At least the story itself is executed well enough to carry your interest over these issues with how the world is constructed. Though the setup is right out of the private eye trope book, it’s still involving because Vaughan not only knows how to dish out information in just the right way to build the reader’s interest, but also uses it as a vehicle to explore this new world. More than that, “The Private Eye” is blessed with a host of memorable characters. P.I. himself is a complicated individual forever in love with mysteries after the unsolved death of his mother. Melanie could’ve easily been a standard wisecracking teenage sidekick if it weren’t for her willingness to call other people (including her boss) out on their lies and her winning sense of humor. P.I.’s granddad is an even greater source of comic relief due to his status as a relic from another age, but also one with skills and knowledge from that time that prove to be plot-critical. (And if this is ever made into a TV series or movie, he HAS to be played by Alan Arkin -- no exceptions!) You’ve also got the gutsy Ravenna, sister to the murder victim who has the guts to help P.I. crack the case, a pair of French assassins of dubious competence, and an antagonist who genuinely believes that he’s doing the right thing even if it’s for all the wrong reasons. There are a few more that I’ve left out, but Vaughan does an excellent job fleshing out his cast in memorable ways.
Just as critical to the story is Martin’s art. The artist has never been one for intricate detail, but he’s always known how to make every line matter.

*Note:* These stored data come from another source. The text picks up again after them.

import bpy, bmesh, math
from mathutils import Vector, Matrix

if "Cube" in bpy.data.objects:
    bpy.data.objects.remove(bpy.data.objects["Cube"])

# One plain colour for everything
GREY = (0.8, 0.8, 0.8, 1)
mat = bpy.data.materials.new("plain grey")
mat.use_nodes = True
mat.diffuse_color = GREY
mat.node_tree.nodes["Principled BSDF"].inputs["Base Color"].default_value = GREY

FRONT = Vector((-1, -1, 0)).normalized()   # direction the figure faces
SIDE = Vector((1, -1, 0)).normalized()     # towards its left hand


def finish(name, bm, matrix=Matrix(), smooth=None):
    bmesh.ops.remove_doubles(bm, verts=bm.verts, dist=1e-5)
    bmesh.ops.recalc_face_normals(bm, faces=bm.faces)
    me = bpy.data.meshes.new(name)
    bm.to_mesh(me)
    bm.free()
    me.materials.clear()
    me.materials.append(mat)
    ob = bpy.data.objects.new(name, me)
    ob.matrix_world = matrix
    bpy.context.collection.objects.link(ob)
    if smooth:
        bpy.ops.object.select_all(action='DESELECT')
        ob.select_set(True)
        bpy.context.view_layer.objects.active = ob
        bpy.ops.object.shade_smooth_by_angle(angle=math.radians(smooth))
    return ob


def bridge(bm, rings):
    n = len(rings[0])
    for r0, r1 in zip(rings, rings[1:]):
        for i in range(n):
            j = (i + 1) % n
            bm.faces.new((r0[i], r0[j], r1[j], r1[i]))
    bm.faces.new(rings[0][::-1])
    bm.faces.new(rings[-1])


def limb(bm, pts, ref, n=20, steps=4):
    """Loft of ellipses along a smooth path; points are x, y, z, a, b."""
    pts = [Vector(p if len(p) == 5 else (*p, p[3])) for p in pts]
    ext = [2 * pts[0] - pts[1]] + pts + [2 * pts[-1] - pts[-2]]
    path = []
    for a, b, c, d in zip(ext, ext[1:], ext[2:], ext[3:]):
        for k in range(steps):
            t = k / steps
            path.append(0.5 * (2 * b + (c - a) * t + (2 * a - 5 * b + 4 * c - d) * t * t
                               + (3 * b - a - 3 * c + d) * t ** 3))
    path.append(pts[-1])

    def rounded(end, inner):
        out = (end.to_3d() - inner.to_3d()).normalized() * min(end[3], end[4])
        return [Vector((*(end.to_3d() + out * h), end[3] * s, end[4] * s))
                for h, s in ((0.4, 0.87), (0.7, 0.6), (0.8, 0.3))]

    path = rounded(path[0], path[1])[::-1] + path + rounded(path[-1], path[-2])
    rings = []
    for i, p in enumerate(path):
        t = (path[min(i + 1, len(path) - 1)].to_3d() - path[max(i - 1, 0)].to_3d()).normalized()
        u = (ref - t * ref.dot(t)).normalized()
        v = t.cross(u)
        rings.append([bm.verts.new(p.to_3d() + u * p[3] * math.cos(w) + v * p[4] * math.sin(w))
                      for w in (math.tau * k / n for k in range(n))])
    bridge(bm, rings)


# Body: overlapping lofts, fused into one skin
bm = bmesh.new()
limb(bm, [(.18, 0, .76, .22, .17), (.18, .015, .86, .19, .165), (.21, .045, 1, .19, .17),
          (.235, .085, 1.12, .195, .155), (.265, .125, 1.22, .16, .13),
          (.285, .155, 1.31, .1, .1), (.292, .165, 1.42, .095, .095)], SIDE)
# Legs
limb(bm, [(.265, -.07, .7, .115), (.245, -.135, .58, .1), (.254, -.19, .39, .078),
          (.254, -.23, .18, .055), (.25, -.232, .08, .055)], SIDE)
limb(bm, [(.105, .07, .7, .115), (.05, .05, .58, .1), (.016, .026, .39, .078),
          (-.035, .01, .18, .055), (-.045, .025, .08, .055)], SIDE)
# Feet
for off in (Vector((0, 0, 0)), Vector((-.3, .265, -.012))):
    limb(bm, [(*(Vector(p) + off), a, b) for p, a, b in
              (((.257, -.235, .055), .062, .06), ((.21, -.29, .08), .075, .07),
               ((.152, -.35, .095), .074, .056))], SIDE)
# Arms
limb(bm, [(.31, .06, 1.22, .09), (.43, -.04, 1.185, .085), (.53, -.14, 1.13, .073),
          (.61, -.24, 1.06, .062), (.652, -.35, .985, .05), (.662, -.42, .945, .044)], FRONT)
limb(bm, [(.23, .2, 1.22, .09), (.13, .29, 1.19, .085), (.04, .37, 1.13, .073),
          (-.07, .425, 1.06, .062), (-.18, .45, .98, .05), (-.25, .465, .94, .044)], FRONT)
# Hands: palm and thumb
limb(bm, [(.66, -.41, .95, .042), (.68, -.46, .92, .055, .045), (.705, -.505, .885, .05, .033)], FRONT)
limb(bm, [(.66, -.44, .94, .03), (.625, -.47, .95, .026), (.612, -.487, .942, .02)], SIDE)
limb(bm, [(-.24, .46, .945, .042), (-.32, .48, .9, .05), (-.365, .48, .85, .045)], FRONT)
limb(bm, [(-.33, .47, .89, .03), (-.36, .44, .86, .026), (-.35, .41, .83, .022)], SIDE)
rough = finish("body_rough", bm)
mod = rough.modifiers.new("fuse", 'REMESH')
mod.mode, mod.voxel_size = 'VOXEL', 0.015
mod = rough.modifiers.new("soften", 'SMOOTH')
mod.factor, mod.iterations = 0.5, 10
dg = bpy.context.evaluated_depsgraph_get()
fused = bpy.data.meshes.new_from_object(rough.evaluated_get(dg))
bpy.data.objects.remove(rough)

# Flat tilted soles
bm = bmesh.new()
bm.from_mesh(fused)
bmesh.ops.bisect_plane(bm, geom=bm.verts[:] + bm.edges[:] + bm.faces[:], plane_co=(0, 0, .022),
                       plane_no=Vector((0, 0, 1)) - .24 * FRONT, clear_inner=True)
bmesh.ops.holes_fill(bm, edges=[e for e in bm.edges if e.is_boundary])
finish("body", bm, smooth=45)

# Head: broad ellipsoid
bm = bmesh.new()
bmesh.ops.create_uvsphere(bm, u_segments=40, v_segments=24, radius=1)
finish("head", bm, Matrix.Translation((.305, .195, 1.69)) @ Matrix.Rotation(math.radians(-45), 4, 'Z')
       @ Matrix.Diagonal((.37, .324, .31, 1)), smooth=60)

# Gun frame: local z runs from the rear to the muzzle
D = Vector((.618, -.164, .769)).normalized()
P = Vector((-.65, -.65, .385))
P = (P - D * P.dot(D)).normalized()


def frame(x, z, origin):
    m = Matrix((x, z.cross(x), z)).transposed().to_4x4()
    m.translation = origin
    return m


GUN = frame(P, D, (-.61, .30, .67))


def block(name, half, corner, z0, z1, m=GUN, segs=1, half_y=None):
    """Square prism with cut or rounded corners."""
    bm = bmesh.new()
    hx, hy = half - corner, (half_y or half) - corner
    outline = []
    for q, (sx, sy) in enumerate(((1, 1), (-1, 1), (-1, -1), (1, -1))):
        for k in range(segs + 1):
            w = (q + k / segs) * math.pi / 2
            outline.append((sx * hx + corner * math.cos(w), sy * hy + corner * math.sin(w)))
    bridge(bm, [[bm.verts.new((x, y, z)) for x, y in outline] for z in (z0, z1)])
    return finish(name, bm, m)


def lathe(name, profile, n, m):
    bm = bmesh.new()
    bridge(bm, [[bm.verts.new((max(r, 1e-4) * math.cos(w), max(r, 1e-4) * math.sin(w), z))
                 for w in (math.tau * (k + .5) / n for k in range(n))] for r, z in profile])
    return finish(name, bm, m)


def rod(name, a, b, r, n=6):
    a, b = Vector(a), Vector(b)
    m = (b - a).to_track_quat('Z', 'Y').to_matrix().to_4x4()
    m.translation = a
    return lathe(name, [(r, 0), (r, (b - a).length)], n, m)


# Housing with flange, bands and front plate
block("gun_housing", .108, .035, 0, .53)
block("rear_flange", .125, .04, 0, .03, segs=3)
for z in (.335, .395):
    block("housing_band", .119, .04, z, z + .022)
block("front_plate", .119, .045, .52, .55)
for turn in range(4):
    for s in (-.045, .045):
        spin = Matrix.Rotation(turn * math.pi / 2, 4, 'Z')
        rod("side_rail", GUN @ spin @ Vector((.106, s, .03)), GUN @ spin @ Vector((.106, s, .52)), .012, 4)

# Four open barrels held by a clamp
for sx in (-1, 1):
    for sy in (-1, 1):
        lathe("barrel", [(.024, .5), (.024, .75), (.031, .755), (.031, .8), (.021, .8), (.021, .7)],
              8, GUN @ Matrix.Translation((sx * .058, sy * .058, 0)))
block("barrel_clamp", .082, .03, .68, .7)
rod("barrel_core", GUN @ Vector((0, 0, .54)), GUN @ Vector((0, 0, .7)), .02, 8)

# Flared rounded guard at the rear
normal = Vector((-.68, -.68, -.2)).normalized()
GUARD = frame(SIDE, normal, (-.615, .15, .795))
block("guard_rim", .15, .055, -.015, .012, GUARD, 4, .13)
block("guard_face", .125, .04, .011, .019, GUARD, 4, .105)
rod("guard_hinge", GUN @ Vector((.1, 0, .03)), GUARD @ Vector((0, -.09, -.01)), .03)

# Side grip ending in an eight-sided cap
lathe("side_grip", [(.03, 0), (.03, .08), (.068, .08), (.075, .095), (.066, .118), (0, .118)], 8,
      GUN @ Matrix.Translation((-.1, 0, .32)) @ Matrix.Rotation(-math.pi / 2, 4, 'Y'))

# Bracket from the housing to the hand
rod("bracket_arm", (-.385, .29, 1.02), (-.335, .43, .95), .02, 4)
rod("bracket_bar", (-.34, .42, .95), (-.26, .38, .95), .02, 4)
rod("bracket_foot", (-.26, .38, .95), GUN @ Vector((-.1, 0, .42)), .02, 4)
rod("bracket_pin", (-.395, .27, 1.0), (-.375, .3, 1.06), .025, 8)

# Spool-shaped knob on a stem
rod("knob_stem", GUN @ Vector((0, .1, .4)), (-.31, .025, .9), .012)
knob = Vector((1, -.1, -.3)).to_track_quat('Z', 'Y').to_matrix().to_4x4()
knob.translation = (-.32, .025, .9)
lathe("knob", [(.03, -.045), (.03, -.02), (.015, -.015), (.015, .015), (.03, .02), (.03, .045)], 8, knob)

To see his work here is an experience in storytelling precision as he conjures up a believable vision of a futuristic L.A. While the sklyine has more curves to it, Martin’s L.A. is also one that has been overwhelmed by freakshow culture thanks to the advent of nyms. You can try not to admire all the different identities cooked up by the artist for the crowd scenes, but that would be an exercise in futility. So would trying to resist the smoothness of his storytelling abilities as they suck you into the narrative. The opening sequence showing P.I. doing his job and escaping from a journalist is a mini-marvel in the way it establishes so many different things about this world and serves as a kick-ass action sequence to get you excited for what comes next.
It’s also worth mentioning that while the story is basically a future noir, it steadfastly avoids any hint of grim and grittiness in the art. Part of that is due to Martin’s clean style, and the rest to the lively colors of Muntsa Vicente. The world of this story is one with utterly vibrant colors that provide a delicious contrast to the darker parts of the narrative. Yes the art is great, but Vicente’s colors help make it even more memorable.
“The Private Eye” is, at its core, a detective story dressed up in modern trappings. Yet it also has things to say about how people’s privacy is managed, the role of internet in everyday life, and how the government interacts with the two. Some of these ideas a carried off a bit better than others -- would it surprise you to learn that the government might be up to something shady at the end of the story -- yet Vaughan brings them up in a way that begs for consideration without beating the reader over the head with any kind of specific agenda. However, these ideas are merely the gravy to a great story with memorable characters that anyone would do well to check out -- either online or in print.